## WORK TO BE COMPLETED
Copy each line of the data below with the word "objects".

*** Begin section ***

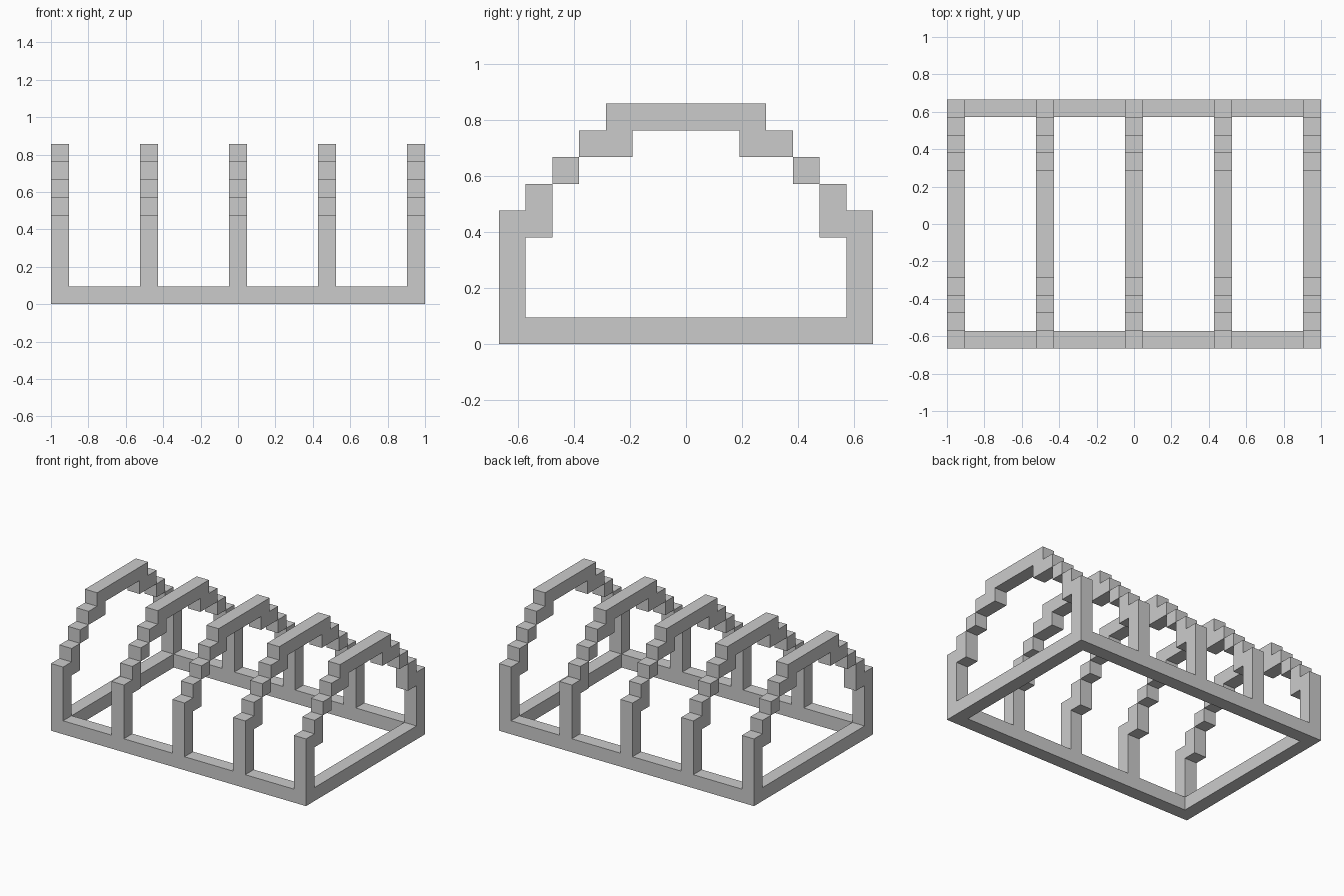
import bpy, bmesh

if "Cube" in bpy.data.objects:
    bpy.data.objects.remove(bpy.data.objects["Cube"])

U = 2 / 21          # block size: the model is 21 x 14 x 9 blocks


def finish(bm, name):
    bmesh.ops.recalc_face_normals(bm, faces=bm.faces)
    mesh = bpy.data.meshes.new(name)
    bm.to_mesh(mesh)
    bm.free()
    obj = bpy.data.objects.new(name, mesh)
    bpy.context.collection.objects.link(obj)
    return obj


def add_prism(bm, profile, x0, x1):
    """Extrude a (y, z) profile, given in blocks, from x0 to x1."""
    face = bm.faces.new([bm.verts.new((x0 * U, y * U, z * U)) for y, z in profile])
    ext = bmesh.ops.extrude_face_region(bm, geom=[face], use_keep_orig=True)
    moved = [g for g in ext["geom"] if isinstance(g, bmesh.types.BMVert)]
    bmesh.ops.translate(bm, verts=moved, vec=((x1 - x0) * U, 0, 0))


# Base frame: rectangular ring, one block thick
bm = bmesh.new()
corners = [(-1, -1), (1, -1), (1, 1), (-1, 1)]
rings = []
for hx, hy, z in ((10.5, 7, 0), (10.5, 7, 1), (9.5, 6, 1), (9.5, 6, 0)):
    rings.append([bm.verts.new((sx * hx * U, sy * hy * U, z * U)) for sx, sy in corners])
for r in range(4):
    a, b = rings[r], rings[(r + 1) % 4]
    for i in range(4):
        j = (i + 1) % 4
        bm.faces.new((a[i], a[j], b[j], b[i]))
finish(bm, "base_frame")

# Stepped arch ribs: leg with shoulder, corner block, and roof cap
leg = [(6, 1), (7, 1), (7, 5), (6, 5), (6, 6), (5, 6), (5, 4), (6, 4)]
step = [(4, 6), (5, 6), (5, 7), (4, 7)]
cap_half = [(2, 8), (2, 7), (4, 7), (4, 8), (3, 8), (3, 9)]
cap = cap_half + [(-y, z) for y, z in reversed(cap_half)]

for n in range(5):
    x0 = -10.5 + 5 * n
    bm = bmesh.new()
    for side in (-1, 1):
        for part in (leg, step):
            add_prism(bm, [(side * y, z) for y, z in part], x0, x0 + 1)
    add_prism(bm, cap, x0, x0 + 1)
    finish(bm, f"arch_rib_{n + 1}")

*** End section ***

## ANSWER SPACE
if "Cube" in bpy.data.objects:
    bpy.data.objects.remove(bpy.data.objects["Cube"])
    obj = bpy.data.objects.new(name, mesh)
    bpy.context.collection.objects.link(obj)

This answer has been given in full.